Does Illinois deserve its reputation as one of the most politically corrupt states in America?
Yes, according to Thomas J. Gradel and Dick Simpson, authors of the recently published book Corrupt Illinois: Patronage, Cronyism, and Corruption. “Our conclusions are inescapable,” Simpson says. “Illinois is among the top three most corrupt states, and Chicago is undoubtedly the most corrupt city.”
Gradel and Simpson will discuss the book’s findings on Wednesday, April 1, at Elmhurst College. The event, which begins at 7:00 p.m. and will be held in the Founders Lounge of the Frick Center, is co-sponsored by the Elmhurst College Urban Studies Program and the Citizen Advocacy Center. Admission is free, and the public is invited. Copies of the book will be sold at the event.
For their book, the authors spent seven years researching and documenting political corruption in Chicago, Cook County, the Chicago suburbs, Springfield, and other Downstate cities and towns. Their research took them back to 1833, when two ineligible residents voted for trustees during Chicago’s original incorporation as a town.
Gradel, a freelance writer and political researcher, worked for 35 years as a political media consultant and served on the staff of former Illinois Governor Dan Walker. Simpson, a former Chicago alderman as well as a former congressional candidate, teaches political science at the University of Illinois at Chicago. Corrupt Illinois was published in February by the University of Illinois Press.

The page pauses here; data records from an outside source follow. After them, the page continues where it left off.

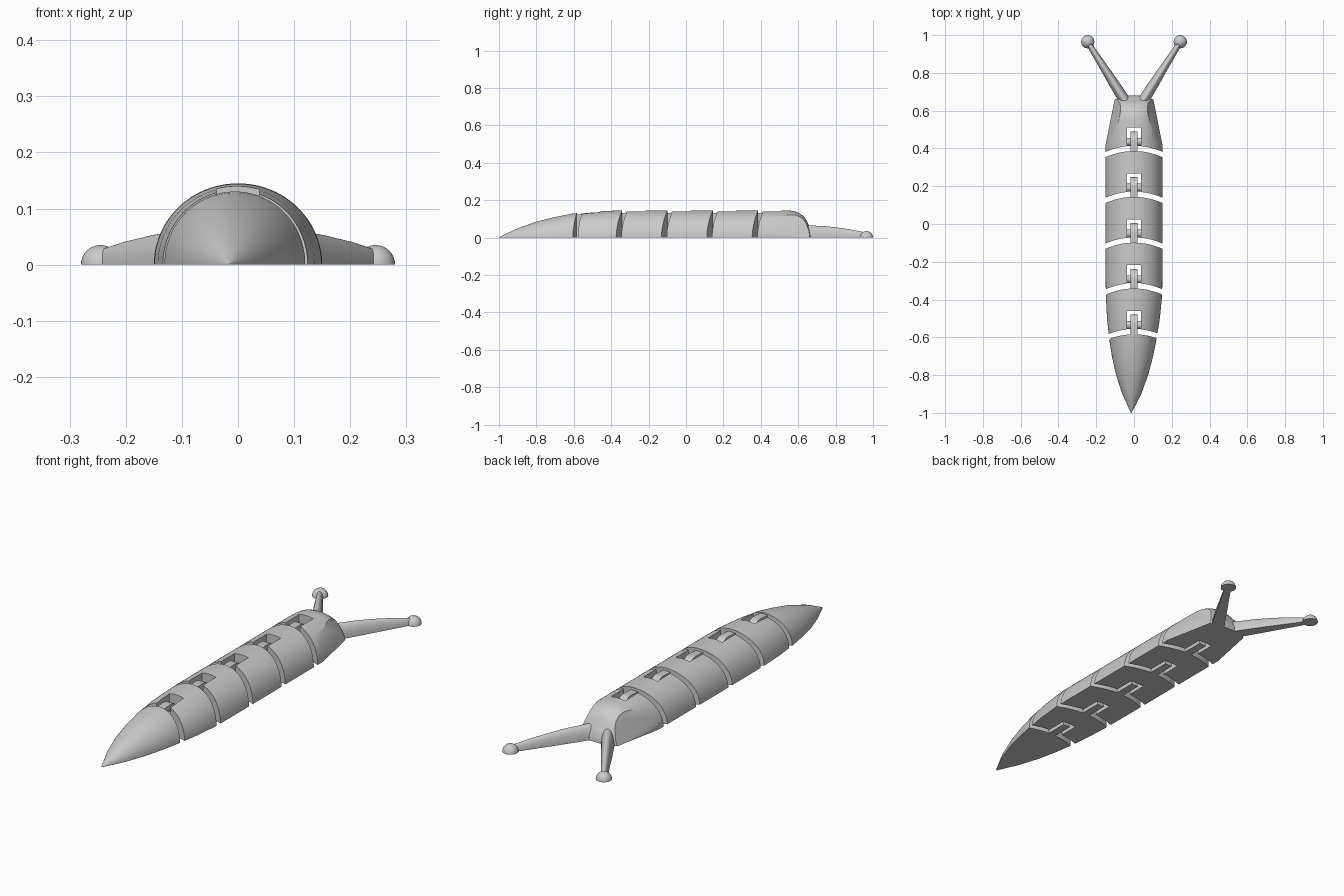
import bpy, bmesh, math
from mathutils import Vector

if "Cube" in bpy.data.objects:
    bpy.data.objects.remove(bpy.data.objects["Cube"])


def make(name, bm):
    bmesh.ops.recalc_face_normals(bm, faces=bm.faces[:])
    me = bpy.data.meshes.new(name)
    bm.to_mesh(me)
    bm.free()
    ob = bpy.data.objects.new(name, me)
    bpy.context.collection.objects.link(ob)
    return ob


def loft(rings, n=48):
    """Half-elliptic rings (centre x, y, half width, height), flat underneath."""
    bm = bmesh.new()
    vs = [[bm.verts.new((cx + rx * math.cos(math.pi * i / n), y, rz * math.sin(math.pi * i / n)))
           for i in range(n + 1)] for cx, y, rx, rz in rings]
    for a, b in zip(vs, vs[1:]):
        for i in range(n + 1):
            j = (i + 1) % (n + 1)
            bm.faces.new((a[i], a[j], b[j], b[i]))
    bm.faces.new(vs[0])
    bm.faces.new(vs[-1][::-1])
    bmesh.ops.recalc_face_normals(bm, faces=bm.faces[:])
    return bm


def slice_off(bm, co, no):
    """Cut away everything beyond a plane and close the hole."""
    geom = bm.verts[:] + bm.edges[:] + bm.faces[:]
    bmesh.ops.bisect_plane(bm, geom=geom, plane_co=co, plane_no=no, clear_outer=True, dist=1e-6)
    edges = [e for e in bm.edges if e.is_boundary]
    if edges:
        bmesh.ops.holes_fill(bm, edges=edges, sides=0)


def prism(name, pts, axis, lo, hi):
    """Extrude a 2D outline: axis 'z' uses (x, y), axis 'x' uses (y, z)."""
    bm = bmesh.new()
    pos = (lambda p, h: (p[0], p[1], h)) if axis == 'z' else (lambda p, h: (h, p[0], p[1]))
    a = [bm.verts.new(pos(p, lo)) for p in pts]
    b = [bm.verts.new(pos(p, hi)) for p in pts]
    bm.faces.new(a[::-1])
    bm.faces.new(b)
    for i in range(len(pts)):
        j = (i + 1) % len(pts)
        bm.faces.new((a[i], a[j], b[j], b[i]))
    return make(name, bm)


def boolean(ob, cutter, op):
    mod = ob.modifiers.new("cut", 'BOOLEAN')
    mod.operation, mod.object, mod.solver = op, cutter, 'EXACT'
    bpy.context.view_layer.objects.active = ob
    bpy.ops.object.modifier_apply(modifier=mod.name)
    bpy.data.objects.remove(cutter)


def circle(cy, cz, r, n=24):
    return [(cy + r * math.cos(2 * math.pi * i / n), cz + r * math.sin(2 * math.pi * i / n)) for i in range(n)]


def arc(y):
    """Forward-bulging joint line across the body."""
    xs = [-0.18 + 0.36 * i / 24 for i in range(25)]
    return [(x, y + 0.032 * (1 - (x / 0.15) ** 2)) for x in xs]


# Whole body shape, tail tip to nose
BODY = [(-.015, -1, .002, .002), (-.013, -.95, .026, .026), (-.012, -.9, .05, .049),
        (-.01, -.8, .085, .085), (-.008, -.7, .109, .110), (-.006, -.61, .125, .128),
        (-.003, -.5, .140, .138), (0, -.38, .149, .144), (0, -.3, .15, .145),
        (0, .42, .15, .145), (0, .55, .15, .145), (0, .58, .147, .141), (0, .605, .143, .131),
        (0, .625, .137, .117), (0, .64, .128, .1), (0, .652, .112, .075),
        (0, .664, .092, .055), (0, .68, .055, .025)]

joints = [0.368 - 0.2425 * i for i in range(5)]
names = ["head"] + [f"body_segment_{i}" for i in range(1, 5)] + ["tail"]
GAP = 0.014
parts = []

# Head, body segments and tail
for k, name in enumerate(names):
    bm = loft(BODY)
    if k == 0:  # tapered sides and flat cheeks
        for s in (-1, 1):
            slice_off(bm, Vector((s * .15, .42, 0)), Vector((s, .2, 0)))
            slice_off(bm, Vector((s * .104, .65, 0)), Vector((s, .238, .383)))
    ob = make(name, bm)
    front = arc(joints[k - 1] - GAP) if k else [(-.3, .9), (.3, .9)]
    rear = arc(joints[k] + GAP) if k < 5 else [(-.3, -1.2), (.3, -1.2)]
    boolean(ob, prism("cutter", rear + front[::-1], 'z', -.1, .3), 'INTERSECT')
    if k < 5:  # hinge slot in the rear
        g = joints[k]
        slot = [(-.037, g - .05), (.037, g - .05), (.037, g + .142), (-.037, g + .142)]
        boolean(ob, prism("cutter", slot, 'z', -.1, .3), 'DIFFERENCE')
    parts.append(ob)

# Hinges: axle in each slot, looped tongue on the part behind
for k, g in enumerate(joints):
    cy, cz = g + .067, .07
    parts.append(prism(f"hinge_axle_{k + 1}", circle(cy, cz, .021), 'x', -.039, .039))
    top = .135 if k < 4 else .127
    outline = [(g + .008, 0), (g + .122, 0), (g + .122, .085)]
    outline += [(g + .072 + .05 * math.cos(t * math.pi / 16), .085 + (top - .085) * math.sin(t * math.pi / 16))
                for t in range(1, 9)]
    outline += [(g + .008, top - .004)]
    tongue = prism(f"hinge_tongue_{k + 1}", outline, 'x', -.019, .019)
    boolean(tongue, prism("cutter", circle(cy, cz, .034), 'x', -.1, .1), 'DIFFERENCE')
    parts.append(tongue)

# Eye stalks with round tips
for s, side in ((-1, "left"), (1, "right")):
    stalk = [(.042, .645, .036, .066), (.062, .675, .034, .064), (.105, .743, .031, .061),
             (.15, .815, .026, .053), (.2, .893, .021, .041), (.242, .96, .016, .027)]
    parts.append(make(f"eye_stalk_{side}", loft([(s * x, y, a, b) for x, y, a, b in stalk], 24)))
    bm = bmesh.new()
    bmesh.ops.create_uvsphere(bm, u_segments=32, v_segments=16, radius=.035)
    bmesh.ops.translate(bm, verts=bm.verts[:], vec=(s * .245, .965, 0))
    slice_off(bm, Vector((0, 0, 0)), Vector((0, 0, -1)))
    parts.append(make(f"eye_tip_{side}", bm))

# Smooth shading with sharp edges kept
bpy.ops.object.select_all(action='DESELECT')
for ob in parts:
    ob.select_set(True)
bpy.context.view_layer.objects.active = parts[0]
bpy.ops.object.shade_smooth_by_angle(angle=math.radians(30))
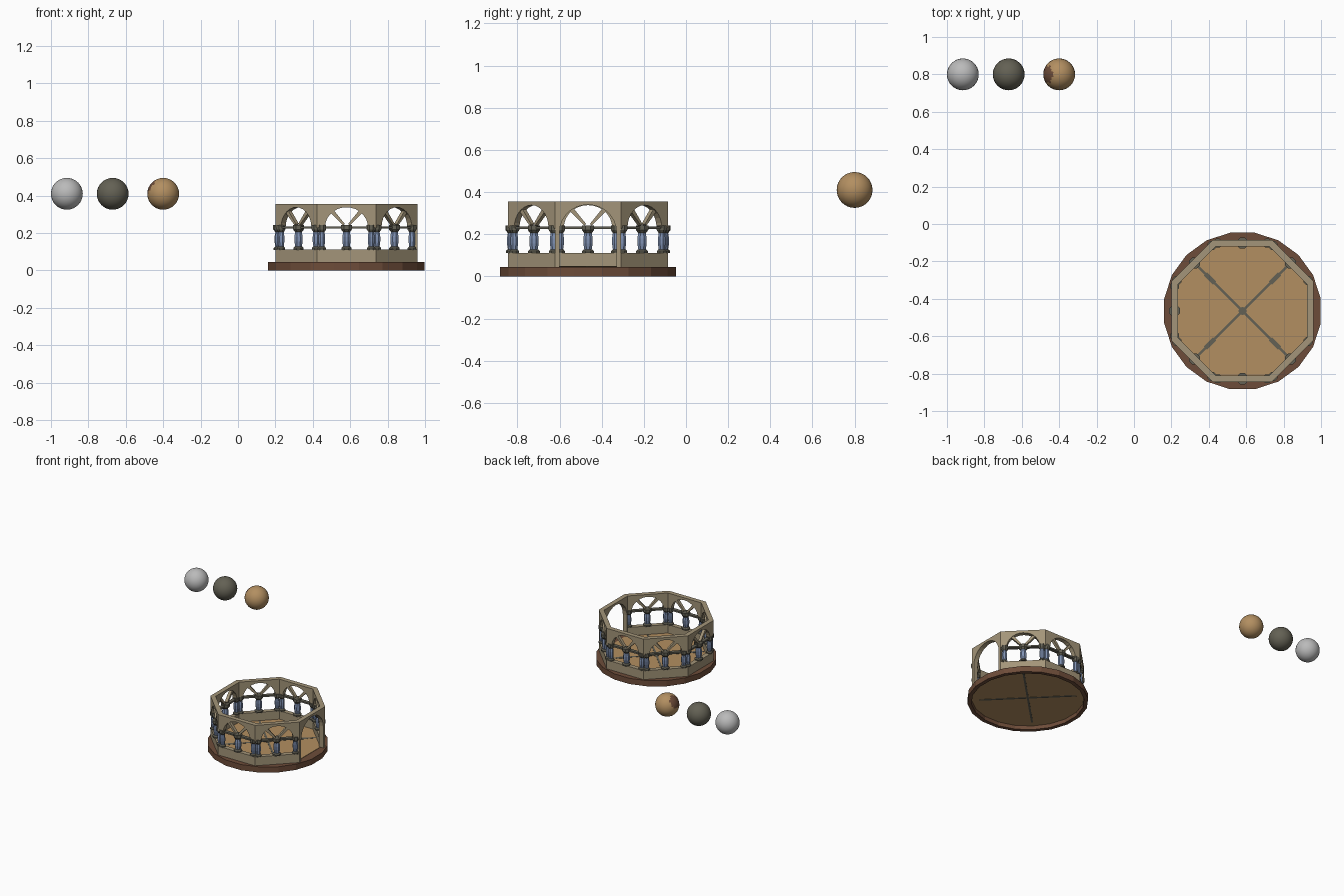
import bpy, bmesh, math
from mathutils import Matrix, Vector

if "Cube" in bpy.data.objects:
    bpy.data.objects.remove(bpy.data.objects["Cube"])

CX, CY = 0.58, -0.465          # pavilion centre
AP, TH = 0.38, 0.035           # octagon apothem, wall thickness
HALF = AP * math.tan(math.pi / 8)
MITRE = TH * math.tan(math.pi / 8)


def material(name, rgb):
    m = bpy.data.materials.new(name)
    lin = [c / 12.92 if c < 0.04 else ((c + 0.055) / 1.055) ** 2.4 for c in rgb]
    m.diffuse_color = (*lin, 1)
    m.use_nodes = True
    m.node_tree.nodes["Principled BSDF"].inputs["Base Color"].default_value = m.diffuse_color
    return m


STONE = material("beige stone", (0.64, 0.585, 0.475))
TAN = material("tan floor", (0.70, 0.56, 0.38))
BROWN = material("dark brown", (0.43, 0.30, 0.225))
BLUE = material("blue grey", (0.50, 0.57, 0.70))
DARK = material("dark olive grey", (0.39, 0.38, 0.33))
GREY = material("light grey", (0.73, 0.73, 0.73))


def finish(bm, name, mats, matrix=None):
    bmesh.ops.recalc_face_normals(bm, faces=bm.faces)
    if matrix:
        bm.transform(matrix)
    me = bpy.data.meshes.new(name)
    bm.to_mesh(me)
    bm.free()
    ob = bpy.data.objects.new(name, me)
    for m in mats:
        me.materials.append(m)
    bpy.context.collection.objects.link(ob)
    return ob


def plate(bm, pts, d0=0.0, d1=TH):
    """Extrude a (u, z) outline inward; outer ends are mitred for the corners."""
    def row(d):
        out = []
        for u, z in pts:
            if abs(abs(u) - HALF) < 1e-4:
                u -= math.copysign(MITRE * d / TH, u)
            out.append(bm.verts.new((u, d - AP, z)))
        return out
    a, b = row(d0), row(d1)
    bm.faces.new(a)
    bm.faces.new(b[::-1])
    for i in range(len(a)):
        j = (i + 1) % len(a)
        bm.faces.new((a[i], b[i], b[j], a[j]))


def lathe(bm, prof, n, centre=(0, 0), turn=0.0, closed=False):
    rings = []
    for r, z in prof:
        rings.append([bm.verts.new((centre[0] + r * math.cos(turn + 2 * math.pi * k / n),
                                    centre[1] + r * math.sin(turn + 2 * math.pi * k / n), z))
                      for k in range(n)])
    for i in range(len(rings) if closed else len(rings) - 1):
        a, b = rings[i], rings[(i + 1) % len(rings)]
        for k in range(n):
            q = (k + 1) % n
            bm.faces.new((a[k], a[q], b[q], b[k]))
    if not closed:
        bm.faces.new(rings[0])
        bm.faces.new(rings[-1])


def arch(w, spring, rise, n=14):
    return [(-w * math.cos(math.pi * i / n), spring + rise * math.sin(math.pi * i / n))
            for i in range(n + 1)]


CENTRE = Matrix.Translation((CX, CY, 0))

# round base rim, floor sheet and octagonal floor
bm = bmesh.new()
lathe(bm, [(0.395, 0), (0.4235, 0), (0.4235, 0.044), (0.36, 0.044), (0.36, 0.038), (0.395, 0.038)],
      20, turn=math.pi / 20, closed=True)
finish(bm, "base_rim", [BROWN], CENTRE)
bm = bmesh.new()
lathe(bm, [(0.396, 0.030), (0.396, 0.037)], 20, turn=math.pi / 20)
lathe(bm, [(0.385, 0.036), (0.385, 0.047)], 8, turn=math.pi / 8)
finish(bm, "floor", [TAN], CENTRE)

# crossed floor strips
bm = bmesh.new()
for s in (1, -1):
    bmesh.ops.create_cube(bm, size=1, matrix=Matrix.Rotation(s * math.pi / 4, 4, 'Z')
                          @ Matrix.Translation((0, 0, 0.038)) @ Matrix.Diagonal((0.68, 0.014, 0.021, 1)))
    for e in (1, -1):
        bmesh.ops.create_cube(bm, size=1, matrix=Matrix.Rotation(s * math.pi / 4, 4, 'Z')
                              @ Matrix.Translation((e * 0.245, 0, 0.046)) @ Matrix.Diagonal((0.07, 0.024, 0.006, 1)))
lathe(bm, [(0.022, 0.044), (0.022, 0.05)], 8)
finish(bm, "floor_cross", [DARK], CENTRE)

# eight wall panels; the one facing +x is an open doorway
for k in range(8):
    M = CENTRE @ Matrix.Rotation(k * math.pi / 4, 4, 'Z')
    bm = bmesh.new()
    if k == 2:
        plate(bm, [(-HALF, 0.044), (-0.135, 0.044)] + arch(0.135, 0.21, 0.13)
              + [(0.135, 0.044), (HALF, 0.044), (HALF, 0.356), (-HALF, 0.356)])
        finish(bm, "doorway_arch", [STONE], M)
        continue
    # low parapet and arched upper wall
    plate(bm, [(-HALF, 0.044), (HALF, 0.044), (HALF, 0.112), (-HALF, 0.112)])
    plate(bm, [(-HALF, 0.23)] + arch(0.115, 0.23, 0.108)
          + [(HALF, 0.23), (HALF, 0.356), (-HALF, 0.356)])
    # two fan spokes
    for a in (math.radians(48), math.radians(132)):
        c, s = math.cos(a), math.sin(a)
        plate(bm, [(r * c - w * s, 0.23 + r * s + w * c)
                   for r, w in ((0.02, -0.006), (0.115, -0.011), (0.115, 0.011), (0.02, 0.006))],
              0.006, TH - 0.006)
    finish(bm, "arched_wall", [STONE], M)

    # columns with dark bases, capitals and lintel
    shaft, trim = bmesh.new(), bmesh.new()
    plate(trim, [(-HALF, 0.224), (HALF, 0.224), (HALF, 0.236), (-HALF, 0.236)], 0.004, TH - 0.004)
    for u in (-0.132, 0, 0.132):
        p = (u, TH / 2 - AP)
        f = 1.0 if u == 0 else 0.8
        lathe(shaft, [(0.018 * f, 0.122), (0.024 * f, 0.155), (0.024 * f, 0.18), (0.018 * f, 0.212)],
              8, p, math.pi / 8)
        lathe(trim, [(0.03 * f, 0.11), (0.03 * f, 0.12), (0.021 * f, 0.128)], 8, p, math.pi / 8)
        lathe(trim, [(0.02 * f, 0.206), (0.032 * f, 0.22), (0.032 * f, 0.242)], 8, p, math.pi / 8)
    finish(shaft, "columns", [BLUE], M)
    finish(trim, "column_trim", [DARK], M)

# three floating balls; the tan one has a brown patch
for name, x, mats in (("grey_ball", -0.915, [GREY]), ("dark_ball", -0.67, [DARK]),
                      ("tan_ball", -0.40, [TAN, BROWN])):
    bm = bmesh.new()
    bmesh.ops.create_uvsphere(bm, u_segments=32, v_segments=16, radius=0.085)
    for f in bm.faces:
        f.smooth = True
        if len(mats) > 1 and f.calc_center_median().normalized().dot(Vector((-0.85, 0, 0.53))) > 0.83:
            f.material_index = 1
    finish(bm, name, mats, Matrix.Translation((x, 0.80, 0.41)))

Central to the authors’ analysis is the role that political machines have played in fostering a culture of corruption, no matter which party has been in charge. Gradel and Simpson assert that corruption thrives when political leaders wield monopoly power and face little or no public accountability.
Gradel and Simpson’s talk is well timed for voters participating in the consolidated election that will take place throughout Illinois on April 7.
“We hope the book’s content and message will alert voters to look closely at the candidates,” Simpson says. “What’s their ethical track record? Are they part of a corrupt machine or political organization? Who gives them campaign money?”
For more information, call Maryam Judar, executive director of the Citizen Advocacy Center, at (630) 833-4080; or Constance Mixon, director of the Urban Studies Program at Elmhurst College, at (630) 617-3569.